▶ **YOUR TASK**
Nothing in the records may be altered, and no picture may be included. Restate them in full.

▶ **EXERCISE DATA**
====

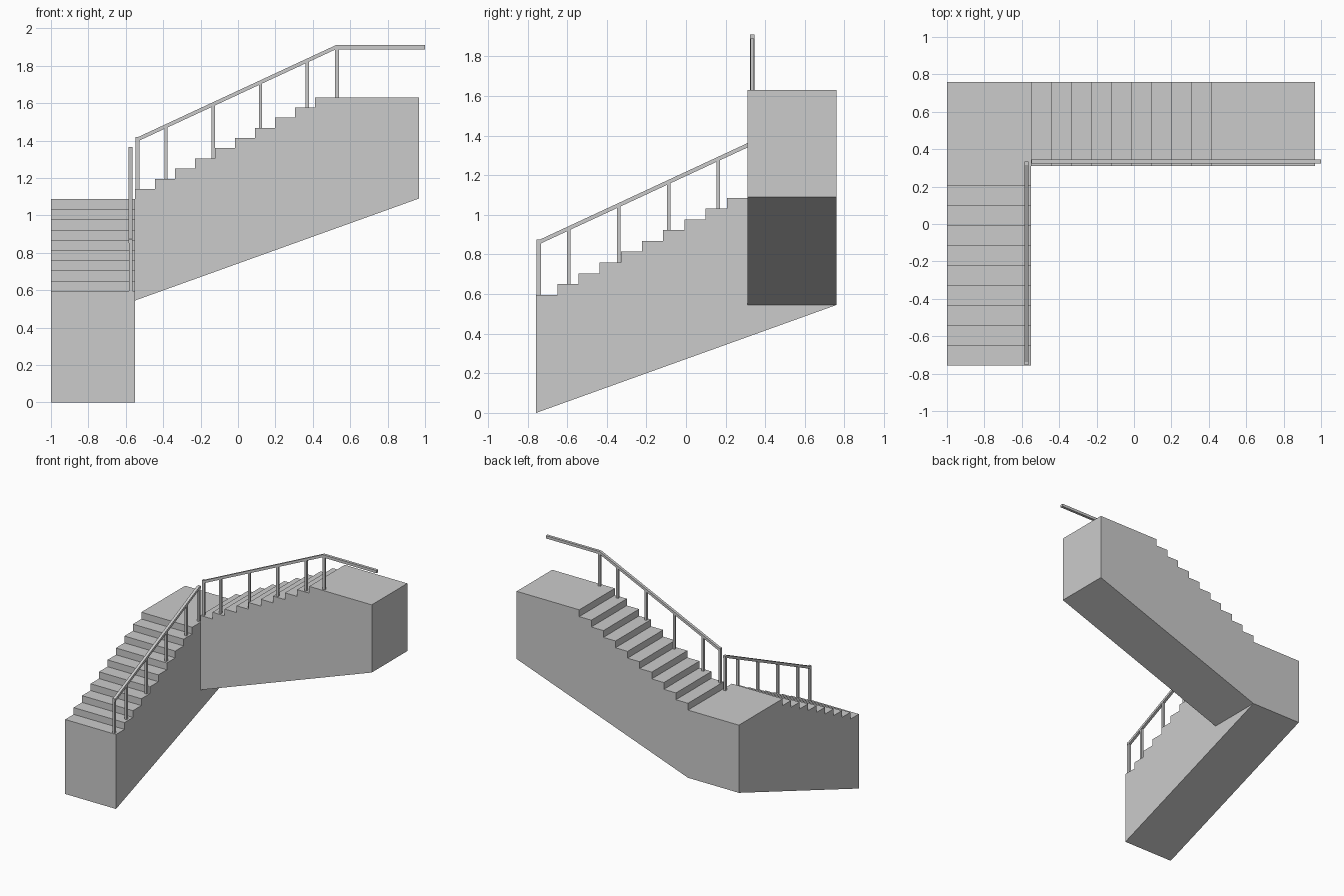
import bpy
from mathutils import Vector

if "Cube" in bpy.data.objects:
    bpy.data.objects.remove(bpy.data.objects["Cube"])

RUN, RISE, FIRST, STEPS = 0.107, 0.0545, 0.596, 10
LENGTH, WIDTH, DROP = 1.517, 0.45, 0.545

# each flight: origin, direction along the run, direction across it
LOWER = (Vector((-1, -0.757, 0)), Vector((0, 1, 0)), Vector((1, 0, 0)))
UPPER = (Vector((-0.55, 0.76, DROP)), Vector((1, 0, 0)), Vector((0, -1, 0)))


def prism(name, frame, profile, c0, c1):
    """Extrude a (run, height) profile across the flight from c0 to c1."""
    o, along, across = frame
    n = len(profile)
    verts = [o + along * s + across * c + Vector((0, 0, z))
             for c in (c0, c1) for s, z in profile]
    faces = [list(range(n)), list(range(2 * n - 1, n - 1, -1))]
    faces += [[i, i + n, (i + 1) % n + n, (i + 1) % n] for i in range(n)]
    # keep the normals outward whichever way the frame is handed
    if along.cross(across).z > 0:
        faces = [f[::-1] for f in faces]
    me = bpy.data.meshes.new(name)
    me.from_pydata(verts, [], faces)
    import bmesh
    bm = bmesh.new()
    bm.from_mesh(me)
    bmesh.ops.recalc_face_normals(bm, faces=bm.faces)
    bm.to_mesh(me)
    bm.free()
    ob = bpy.data.objects.new(name, me)
    bpy.context.collection.objects.link(ob)
    return ob


def tread_height(s):
    return FIRST + RISE * min(int(s / RUN), STEPS - 1)


def rail_height(s):
    return 0.875 + (1.365 - 0.875) * min(max((s - 0.018) / 1.055, 0), 1)


def flight(label, frame, rail_end):
    # solid stair body with sloping underside and a landing at the top
    profile = [(0, 0)]
    for i in range(STEPS):
        z = FIRST + RISE * i
        end = (i + 1) * RUN if i < STEPS - 1 else LENGTH
        profile += [(i * RUN, z), (end, z)]
    profile.append((LENGTH, DROP))
    prism(label + "_stairs", frame, profile, 0, WIDTH)

    # handrail
    c, t = WIDTH - 0.024, 0.022
    tops = [0.003, 0.018, 1.073, rail_end]
    rail = [(s, rail_height(s)) for s in tops]
    rail += [(s, rail_height(s) - t) for s in reversed(tops)]
    prism(label + "_handrail", frame, rail, c - 0.011, c + 0.011)

    # balusters
    for i, s in enumerate((0.0135, 0.165, 0.418, 0.67, 0.92, 1.08)):
        h = 0.0105 if i in (0, 5) else 0.009
        top, base = rail_height(s) - t * 0.6, tread_height(s)
        prism(f"{label}_baluster_{i + 1}", frame,
              [(s - h, base), (s - h, top), (s + h, top), (s + h, base)],
              c - 0.009, c + 0.009)


flight("lower", LOWER, 1.092)
flight("upper", UPPER, 1.55)
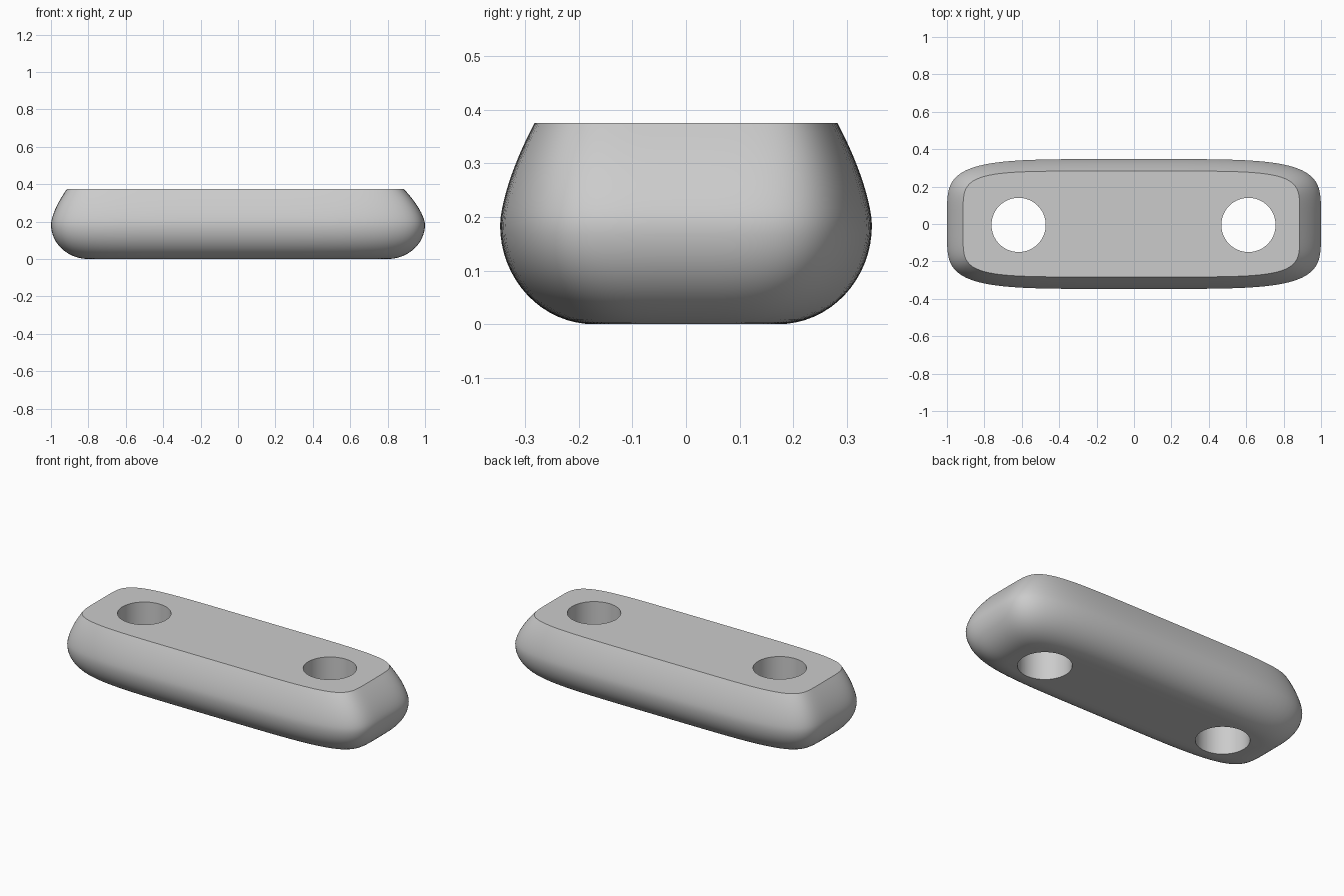
import bpy, bmesh, math

cube = bpy.data.objects.get("Cube")
if cube:
    bpy.data.objects.remove(cube, do_unlink=True)

SEGMENTS = 160
MID, TOP = 0.185, 0.375

grey = bpy.data.materials.new("plain grey")
grey.use_nodes = True
grey.diffuse_color = (0.6, 0.6, 0.6, 1)
grey.node_tree.nodes["Principled BSDF"].inputs["Base Color"].default_value = (0.6, 0.6, 0.6, 1)


def outline(bm, z, half_x, half_y, shift, power):
    """Ring of vertices on a rounded rectangle."""
    ring = []
    for i in range(SEGMENTS):
        a = 2 * math.pi * i / SEGMENTS
        c, s = math.cos(a), math.sin(a)
        r = (abs(c) ** power + abs(s) ** power) ** (-1 / power)
        ring.append(bm.verts.new((shift + half_x * r * c, half_y * r * s, z)))
    return ring


# Rounded bar: quarter-round lower half, tapering upper half cut flat on top
bm = bmesh.new()
rings = []
for k in range(17):
    a = math.pi / 2 * k / 16
    z = MID * (1 - math.cos(a))
    rings.append(outline(bm, z, 0.8 + 0.2 * math.sin(a), 0.172 + 0.175 * math.sin(a), 0, 4.8))
for k in range(1, 13):
    u = k / 12
    t = u ** 1.55
    rings.append(outline(bm, MID + (TOP - MID) * u, 1 - 0.1 * t, 0.347 - 0.064 * t,
                         -0.014 * t, 4.8 + t))
for low, high in zip(rings, rings[1:]):
    for i in range(SEGMENTS):
        j = (i + 1) % SEGMENTS
        bm.faces.new((low[i], low[j], high[j], high[i]))
bm.faces.new(rings[0][::-1])
bm.faces.new(rings[-1])
mesh = bpy.data.meshes.new("rounded_bar")
bm.to_mesh(mesh)
bm.free()
bar = bpy.data.objects.new("rounded_bar", mesh)
bpy.context.collection.objects.link(bar)
mesh.materials.append(grey)

# Two round holes through the bar
cutters = []
for name, x in (("left_hole_cutter", 0.612), ("right_hole_cutter", -0.617)):
    bpy.ops.mesh.primitive_cylinder_add(vertices=64, radius=0.145, depth=1,
                                        location=(x, -0.005, 0.2))
    cutter = bpy.context.object
    cutter.name = name
    cutter.hide_render = True
    cutter.data.materials.append(grey)
    cutters.append(cutter)
    cut = bar.modifiers.new(name, "BOOLEAN")
    cut.operation = "DIFFERENCE"
    cut.solver = "EXACT"
    cut.object = cutter

# Apply the cuts, remove the cutters, then smooth with sharp rims
bpy.ops.object.select_all(action="DESELECT")
bar.select_set(True)
bpy.context.view_layer.objects.active = bar
for cutter in cutters:
    bpy.ops.object.modifier_apply(modifier=cutter.name)
for cutter in cutters:
    bpy.data.objects.remove(cutter, do_unlink=True)
bpy.ops.object.shade_smooth_by_angle(angle=math.radians(35))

====

▶ **ANSWER TO THIS TASK**
import bpy
from mathutils import Vector

if "Cube" in bpy.data.objects:
    bpy.data.objects.remove(bpy.data.objects["Cube"])

RUN, RISE, FIRST, STEPS = 0.107, 0.0545, 0.596, 10
LENGTH, WIDTH, DROP = 1.517, 0.45, 0.545

# each flight: origin, direction along the run, direction across it
LOWER = (Vector((-1, -0.757, 0)), Vector((0, 1, 0)), Vector((1, 0, 0)))
UPPER = (Vector((-0.55, 0.76, DROP)), Vector((1, 0, 0)), Vector((0, -1, 0)))


def prism(name, frame, profile, c0, c1):
    """Extrude a (run, height) profile across the flight from c0 to c1."""
    o, along, across = frame
    n = len(profile)
    verts = [o + along * s + across * c + Vector((0, 0, z))
             for c in (c0, c1) for s, z in profile]
    faces = [list(range(n)), list(range(2 * n - 1, n - 1, -1))]
    faces += [[i, i + n, (i + 1) % n + n, (i + 1) % n] for i in range(n)]
    # keep the normals outward whichever way the frame is handed
    if along.cross(across).z > 0:
        faces = [f[::-1] for f in faces]
    me = bpy.data.meshes.new(name)
    me.from_pydata(verts, [], faces)
    import bmesh
    bm = bmesh.new()
    bm.from_mesh(me)
    bmesh.ops.recalc_face_normals(bm, faces=bm.faces)
    bm.to_mesh(me)
    bm.free()
    ob = bpy.data.objects.new(name, me)
    bpy.context.collection.objects.link(ob)
    return ob


def tread_height(s):
    return FIRST + RISE * min(int(s / RUN), STEPS - 1)


def rail_height(s):
    return 0.875 + (1.365 - 0.875) * min(max((s - 0.018) / 1.055, 0), 1)


def flight(label, frame, rail_end):
    # solid stair body with sloping underside and a landing at the top
    profile = [(0, 0)]
    for i in range(STEPS):
        z = FIRST + RISE * i
        end = (i + 1) * RUN if i < STEPS - 1 else LENGTH
        profile += [(i * RUN, z), (end, z)]
    profile.append((LENGTH, DROP))
    prism(label + "_stairs", frame, profile, 0, WIDTH)

    # handrail
    c, t = WIDTH - 0.024, 0.022
    tops = [0.003, 0.018, 1.073, rail_end]
    rail = [(s, rail_height(s)) for s in tops]
    rail += [(s, rail_height(s) - t) for s in reversed(tops)]
    prism(label + "_handrail", frame, rail, c - 0.011, c + 0.011)

    # balusters
    for i, s in enumerate((0.0135, 0.165, 0.418, 0.67, 0.92, 1.08)):
        h = 0.0105 if i in (0, 5) else 0.009
        top, base = rail_height(s) - t * 0.6, tread_height(s)
        prism(f"{label}_baluster_{i + 1}", frame,
              [(s - h, base), (s - h, top), (s + h, top), (s + h, base)],
              c - 0.009, c + 0.009)


flight("lower", LOWER, 1.092)
flight("upper", UPPER, 1.55)
import bpy, bmesh, math

cube = bpy.data.objects.get("Cube")
if cube:
    bpy.data.objects.remove(cube, do_unlink=True)

SEGMENTS = 160
MID, TOP = 0.185, 0.375

grey = bpy.data.materials.new("plain grey")
grey.use_nodes = True
grey.diffuse_color = (0.6, 0.6, 0.6, 1)
grey.node_tree.nodes["Principled BSDF"].inputs["Base Color"].default_value = (0.6, 0.6, 0.6, 1)


def outline(bm, z, half_x, half_y, shift, power):
    """Ring of vertices on a rounded rectangle."""
    ring = []
    for i in range(SEGMENTS):
        a = 2 * math.pi * i / SEGMENTS
        c, s = math.cos(a), math.sin(a)
        r = (abs(c) ** power + abs(s) ** power) ** (-1 / power)
        ring.append(bm.verts.new((shift + half_x * r * c, half_y * r * s, z)))
    return ring


# Rounded bar: quarter-round lower half, tapering upper half cut flat on top
bm = bmesh.new()
rings = []
for k in range(17):
    a = math.pi / 2 * k / 16
    z = MID * (1 - math.cos(a))
    rings.append(outline(bm, z, 0.8 + 0.2 * math.sin(a), 0.172 + 0.175 * math.sin(a), 0, 4.8))
for k in range(1, 13):
    u = k / 12
    t = u ** 1.55
    rings.append(outline(bm, MID + (TOP - MID) * u, 1 - 0.1 * t, 0.347 - 0.064 * t,
                         -0.014 * t, 4.8 + t))
for low, high in zip(rings, rings[1:]):
    for i in range(SEGMENTS):
        j = (i + 1) % SEGMENTS
        bm.faces.new((low[i], low[j], high[j], high[i]))
bm.faces.new(rings[0][::-1])
bm.faces.new(rings[-1])
mesh = bpy.data.meshes.new("rounded_bar")
bm.to_mesh(mesh)
bm.free()
bar = bpy.data.objects.new("rounded_bar", mesh)
bpy.context.collection.objects.link(bar)
mesh.materials.append(grey)

# Two round holes through the bar
cutters = []
for name, x in (("left_hole_cutter", 0.612), ("right_hole_cutter", -0.617)):
    bpy.ops.mesh.primitive_cylinder_add(vertices=64, radius=0.145, depth=1,
                                        location=(x, -0.005, 0.2))
    cutter = bpy.context.object
    cutter.name = name
    cutter.hide_render = True
    cutter.data.materials.append(grey)
    cutters.append(cutter)
    cut = bar.modifiers.new(name, "BOOLEAN")
    cut.operation = "DIFFERENCE"
    cut.solver = "EXACT"
    cut.object = cutter

# Apply the cuts, remove the cutters, then smooth with sharp rims
bpy.ops.object.select_all(action="DESELECT")
bar.select_set(True)
bpy.context.view_layer.objects.active = bar
for cutter in cutters:
    bpy.ops.object.modifier_apply(modifier=cutter.name)
for cutter in cutters:
    bpy.data.objects.remove(cutter, do_unlink=True)
bpy.ops.object.shade_smooth_by_angle(angle=math.radians(35))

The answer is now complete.